After over a year of online exhibitions and yearning to be able to walk around a room filled with creativity and inspiration, Scotland’s many art galleries and museums are finally open.
Now, there are many beautiful displays available to all art lovers this summer. Here are Brig’s top four picks.
Jupiter Artland is an award winning contemporary sculpture garden situated just outside Edinburgh, with an international reputation for innovation and creativity.
This beautiful landscape and exhibition platform was founded in 2009 by philanthropist art collectors Robert and Nicky Wilson. They have grown the Artland into one of Scotland’s most significant art exhibitions.
With 100 acres of meadow, woodland and outdoor spaces, Jupiter Artland is home to over 30 unique sculptures and has a seasonal programme of carefully curated exhibitions and events.
Education and outreach are at the heart of the ethos here and this summer Jupiter Artland plan to touch as many hearts as possible with their wonderful events and exhibitions.
This year Jupiter Artland will unveil a new permanent outdoor exhibit by Scottish artist Rachel Maclean, alongside a solo exhibition featuring four of her key works. Her creations are a must see for those who have a morbid appreciation for the dark fairy-tale.
As well as their eccentric and creative exhibitions, Jupiter Artland will be home to a festival this summer. ‘Jupiter Rising’ will be a small arts and music festival where visitors can spend their nights revelling in all things art, music, and culture.
Kelvingrove Art Gallery and Museum
Kelvingrove Art Gallery is Scotland’s most popular free to enter visitor attraction. After being closed for almost a year, staff have been working hard to make each individual’s visit one to remember.
The museum first opened its doors in 1901. When it re-opened in 2006 after renovation and a redisplay project it was organised into two halves: Life and Expression.
The life galleries represent natural history, human history, and prehistory, while the expression galleries include one of Scotland’s most impressive fine art collections.
Kelvingrove is home to 22 themed art galleries, displaying over 8000 objects that are extensive, wide-ranging, and internationally significant. It has also obtained some of the most beautiful landscape and architecture that Scotland has to offer.
So, whether you’d like to walk around the galleries, examine the detailed architecture or just sit in the gardens and take in your surroundings, Kelvingrove has something for everyone.
Scottish National Gallery of Modern Art
The home to Scotland’s outstanding collection of modern and contemporary art gives visitors two moderns to explore.
Modern One was built in 1960, now with bright spacious rooms for both temporary exhibitions and permanent collection displays.
With its sister gallery opening across the road in 1999, this gallery holds a collection best known as ‘Beyond Realism’ which brings together some of the finest examples of surrealist art.
The gallery features inspiring works from Salvador Dali, Leonora Carrington, and Rene Magrite, providing a view of much greater depth into the world of surrealist art.

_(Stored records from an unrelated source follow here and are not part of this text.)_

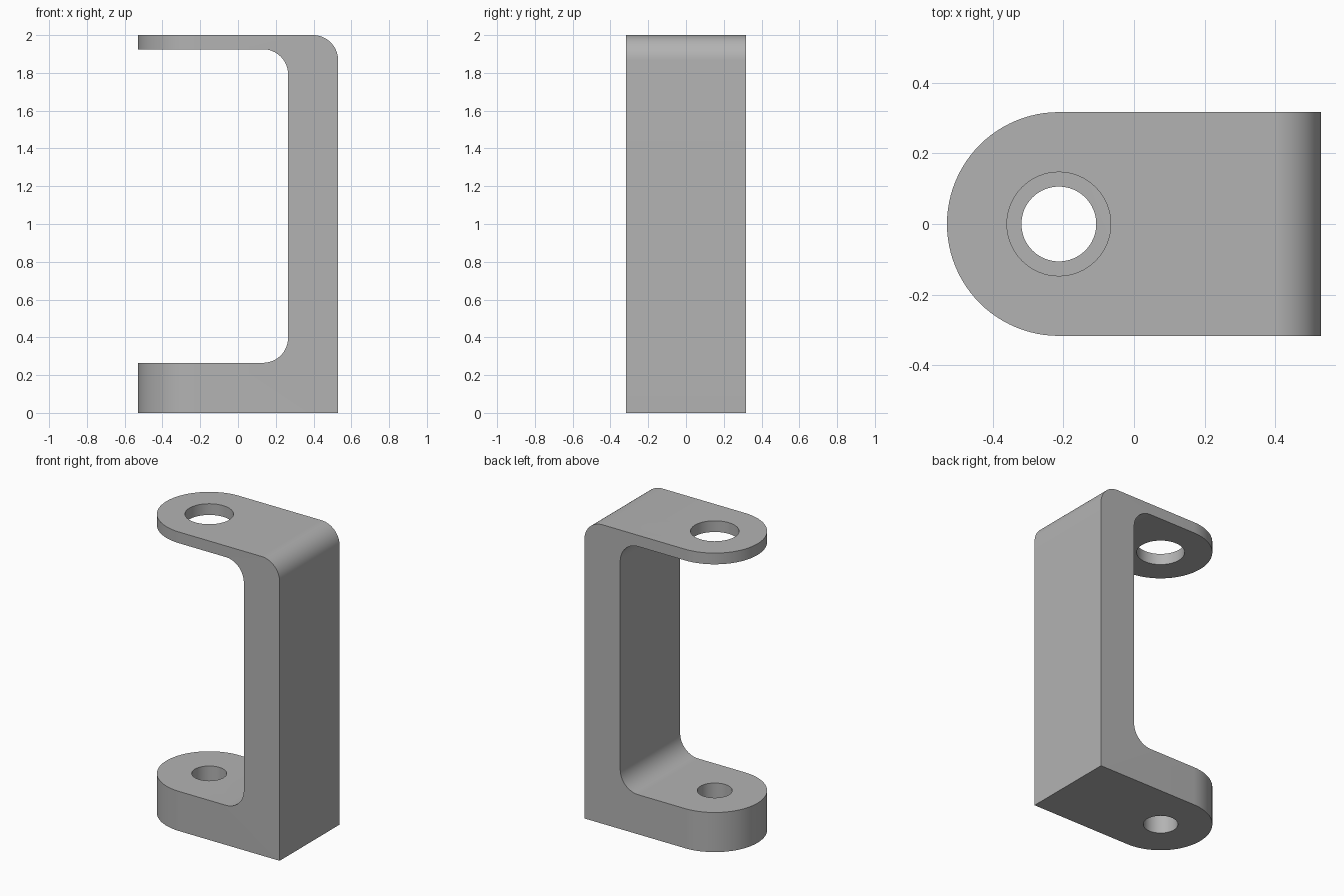
import bpy, bmesh
from math import cos, sin, pi

cube = bpy.data.objects.get("Cube")
if cube:
    bpy.data.objects.remove(cube, do_unlink=True)

HALF_X, HALF_Y, HEIGHT = 0.53, 0.317, 2.0
PIN_X = HALF_Y - HALF_X          # shared axis of the rounded ends and holes
WEB_X = 0.265                    # inner face of the upright
LOW_TOP, HIGH_BOTTOM = 0.265, 1.925
FILLET = 0.133


def arc(cx, cy, r, start, end, steps=16):
    """Points on an arc, angles in units of pi."""
    angles = [pi * (start + (end - start) * i / steps) for i in range(steps + 1)]
    return [(cx + r * cos(a), cy + r * sin(a)) for a in angles]


def prism(name, points, offset):
    """Extrude a closed 3D outline along offset."""
    bm = bmesh.new()
    face = bm.faces.new([bm.verts.new(p) for p in points])
    extruded = bmesh.ops.extrude_face_region(bm, geom=[face])["geom"]
    moved = [g for g in extruded if isinstance(g, bmesh.types.BMVert)]
    bmesh.ops.translate(bm, verts=moved, vec=offset)
    bmesh.ops.recalc_face_normals(bm, faces=bm.faces)
    mesh = bpy.data.meshes.new(name)
    bm.to_mesh(mesh)
    bm.free()
    obj = bpy.data.objects.new(name, mesh)
    bpy.context.collection.objects.link(obj)
    return obj


def cut(target, cutter, operation):
    """Apply a boolean and discard its cutter."""
    bpy.context.view_layer.objects.active = target
    mod = target.modifiers.new(operation, "BOOLEAN")
    mod.operation, mod.solver, mod.object = operation, "EXACT", cutter
    bpy.ops.object.modifier_apply(modifier=mod.name)
    bpy.data.objects.remove(cutter, do_unlink=True)


# C-shaped side profile with filleted corners
left = -HALF_X - 0.1
side = [(left, 0), (HALF_X, 0)]
side += arc(HALF_X - FILLET, HEIGHT - FILLET, FILLET, 0, 0.5)
side += [(left, HEIGHT), (left, HIGH_BOTTOM)]
side += arc(WEB_X - FILLET, HIGH_BOTTOM - FILLET, FILLET, 0.5, 0)
side += arc(WEB_X - FILLET, LOW_TOP + FILLET, FILLET, 0, -0.5)
side += [(left, LOW_TOP)]
bracket = prism("bracket", [(x, -HALF_Y, z) for x, z in side], (0, 2 * HALF_Y, 0))

# Rounded ends of both arms: remove everything outside the half circle
corner = arc(PIN_X, 0, HALF_Y, 0.5, 1.5, 48)
outside = [(PIN_X, HALF_Y + 0.1)] + corner + [(PIN_X, -HALF_Y - 0.1),
          (left - 0.1, -HALF_Y - 0.1), (left - 0.1, HALF_Y + 0.1)]
cut(bracket, prism("end_cutter", [(x, y, -0.1) for x, y in outside],
                   (0, 0, HEIGHT + 0.2)), "DIFFERENCE")

# Pin holes: a wide one through the top arm, a narrow one through the bottom arm
for name, radius, base in (("top_hole", 0.147, 1.0), ("bottom_hole", 0.106, -0.2)):
    circle = arc(PIN_X, 0, radius, 0, 2, 64)[:-1]
    cut(bracket, prism(name, [(x, y, base) for x, y in circle], (0, 0, 1.2)), "DIFFERENCE")

# Plain grey metal
grey = bpy.data.materials.new("grey metal")
grey.use_nodes = True
color = (0.45, 0.45, 0.45, 1)
grey.diffuse_color = color
grey.node_tree.nodes["Principled BSDF"].inputs["Base Color"].default_value = color
bracket.data.materials.clear()
bracket.data.materials.append(grey)

bpy.ops.object.select_all(action="DESELECT")
bracket.select_set(True)
bpy.context.view_layer.objects.active = bracket
bpy.ops.object.shade_smooth_by_angle(angle=pi / 6)
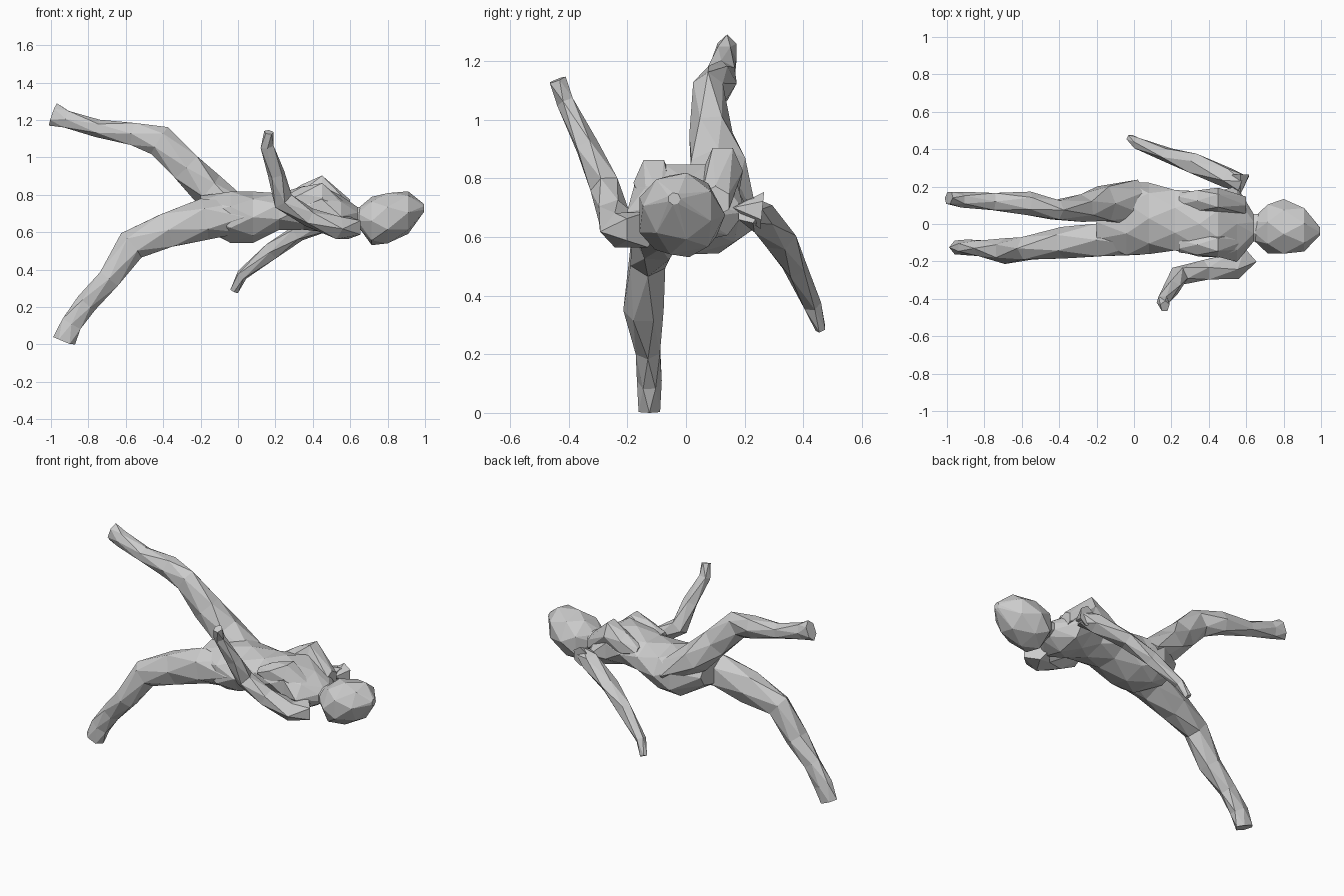
import bpy, bmesh, math
from mathutils import Vector


def loft(name, rings, sides=6, straight=False):
    """Faceted tube through rings of (x, y, z, half width in y, half depth)."""
    bm = bmesh.new()
    centres = [Vector(r[:3]) for r in rings]
    loops = []
    for i, r in enumerate(rings):
        t = centres[min(i + 1, len(rings) - 1)] - centres[max(i - 1, 0)]
        t = Vector((1, 0, 0)) if straight else t.normalized()
        u = Vector((0, 1, 0))
        u = (u - t * u.dot(t)).normalized()
        v = t.cross(u)
        loop = []
        for k in range(sides):
            a = 2 * math.pi * (k + 0.5 * (i % 2)) / sides
            p = centres[i] + 1.06 * (u * math.cos(a) * r[3] + v * math.sin(a) * r[4])
            p.z = max(p.z, 0)
            loop.append(bm.verts.new(p))
        loops.append(loop)
    # alternate rings are turned half a step, giving triangular facets
    for i in range(len(loops) - 1):
        a, b = loops[i], loops[i + 1]
        for k in range(sides):
            n = (k + 1) % sides
            if i % 2 == 0:
                bm.faces.new((a[k], a[n], b[k]))
                bm.faces.new((a[n], b[n], b[k]))
            else:
                bm.faces.new((a[k], b[n], b[k]))
                bm.faces.new((a[k], a[n], b[n]))
    bm.faces.new(loops[0])
    bm.faces.new(loops[-1])
    bmesh.ops.recalc_face_normals(bm, faces=bm.faces[:])
    mesh = bpy.data.meshes.new(name)
    bm.to_mesh(mesh)
    bm.free()
    obj = bpy.data.objects.new(name, mesh)
    bpy.context.collection.objects.link(obj)
    return obj


# torso from hips, tapering into the neck
loft("torso", [
    (-0.20, 0.01, 0.71, 0.12, 0.08),
    (-0.04, 0.03, 0.68, 0.20, 0.14),
    (0.08, 0.03, 0.68, 0.18, 0.13),
    (0.22, 0.02, 0.71, 0.165, 0.10),
    (0.35, 0.00, 0.73, 0.165, 0.11),
    (0.45, 0.00, 0.725, 0.18, 0.125),
    (0.55, 0.00, 0.685, 0.19, 0.105),
    (0.64, -0.02, 0.685, 0.075, 0.05),
    (0.72, -0.02, 0.68, 0.07, 0.06),
], 8, True)

# raised shoulder blades either side of the spine
for side, y, top in (("back", 0.125, 0.0), ("front", -0.11, -0.04)):
    loft("shoulder_blade_" + side, [
        (0.24, y, 0.76, 0.04, 0.03),
        (0.34, y, 0.78 + top * 0.3, 0.06, 0.07),
        (0.45, y, 0.825 + top, 0.065, 0.085),
        (0.60, y * 0.8, 0.72 + top, 0.05, 0.05),
    ], 6, True)

# head
loft("head", [
    (0.64, -0.03, 0.68, 0.06, 0.045),
    (0.715, -0.02, 0.66, 0.13, 0.125),
    (0.80, -0.02, 0.675, 0.145, 0.13),
    (0.91, -0.025, 0.705, 0.115, 0.11),
    (0.995, -0.04, 0.73, 0.02, 0.02),
], 7, True)

# raised arm on the front side
loft("raised_arm", [
    (0.61, -0.15, 0.625, 0.08, 0.06),
    (0.53, -0.22, 0.625, 0.075, 0.06),
    (0.38, -0.25, 0.68, 0.055, 0.05),
    (0.24, -0.275, 0.77, 0.05, 0.055),
    (0.205, -0.34, 0.91, 0.04, 0.045),
    (0.155, -0.41, 1.06, 0.03, 0.035),
    (0.165, -0.44, 1.135, 0.03, 0.025),
], 5)

# lowered arm on the back side
loft("lowered_shoulder", [
    (0.57, 0.04, 0.69, 0.06, 0.07),
    (0.57, 0.16, 0.70, 0.07, 0.075),
    (0.57, 0.26, 0.69, 0.06, 0.05),
])
loft("lowered_arm", [
    (0.58, 0.215, 0.69, 0.045, 0.045),
    (0.50, 0.25, 0.67, 0.055, 0.055),
    (0.32, 0.32, 0.595, 0.055, 0.045),
    (0.18, 0.37, 0.50, 0.04, 0.045),
    (0.02, 0.43, 0.37, 0.03, 0.03),
    (-0.02, 0.46, 0.285, 0.018, 0.022),
], 5)

# raised leg
loft("raised_leg", [
    (0.02, 0.11, 0.70, 0.12, 0.08),
    (-0.16, 0.11, 0.83, 0.10, 0.09),
    (-0.28, 0.085, 0.95, 0.07, 0.09),
    (-0.42, 0.075, 1.09, 0.055, 0.08),
    (-0.56, 0.11, 1.125, 0.06, 0.065),
    (-0.75, 0.12, 1.155, 0.05, 0.045),
    (-0.92, 0.13, 1.205, 0.04, 0.05),
    (-0.99, 0.14, 1.23, 0.035, 0.06),
])

# lowered leg
loft("lowered_leg", [
    (0.02, -0.06, 0.68, 0.10, 0.09),
    (-0.18, -0.085, 0.67, 0.095, 0.105),
    (-0.38, -0.10, 0.61, 0.08, 0.10),
    (-0.57, -0.13, 0.53, 0.065, 0.08),
    (-0.69, -0.145, 0.35, 0.065, 0.065),
    (-0.81, -0.13, 0.22, 0.045, 0.055),
    (-0.89, -0.125, 0.11, 0.04, 0.06),
    (-0.93, -0.125, 0.015, 0.04, 0.06),
])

This National art gallery is a combination of artwork, garden and social space. The landform was inspired by the chaos theory and shapes found in nature. It won the Gulbenkian Prize for Museum of the Year in 2004.
This summer, Scotland’s National Gallery of Modern Art has a must-see exhibition by Ray Harryhausen titled ‘Titan of the Cinema’, exhibited inside Modern Two.
It includes a carefully curated package of films and film clips, never seen before interviews, exhibition footage and specially created animation sequences which demonstrate Harryhausen’s innovative processes.
As the first ever design museum in Scotland, this centre offers an exciting range of work from all around the globe. It is a place of inspiration, discovery, and learning for all ages.
The design centre, situated in the heart of Dundee’s city centre, offers a major must see exhibition this summer – ‘Night fever: designing club culture’.
This exhibit explores the relationship between club culture and design from the 1960’s to the present day.
Delving into iconic clubs in NYC, Paris, Florence, Manchester, London, Berlin, and cities across Scotland, it uncovers the progressive and subversive history of nightclub design and its far reaching influence on pop culture.
Each of the V&A’s designs range from architecture to fashion, healthcare to furniture and engineering to video games. There really is something for everyone.
Around 300 exhibits have been drawn from their world famous collections of art, design, and performance created by designers across Scotland and the rest of the globe.
If that wasn’t enough, it is also home to the very beautiful restaurant ‘Tatha’ where you can dine for breakfast, lunch, and dinner.
The time to kick start your summer is now! After this incredibly hard year, allow yourself to be at one with creativity. It could take you somewhere unexpected and exciting.
Feature image credit: Canva edit by Hannah coyle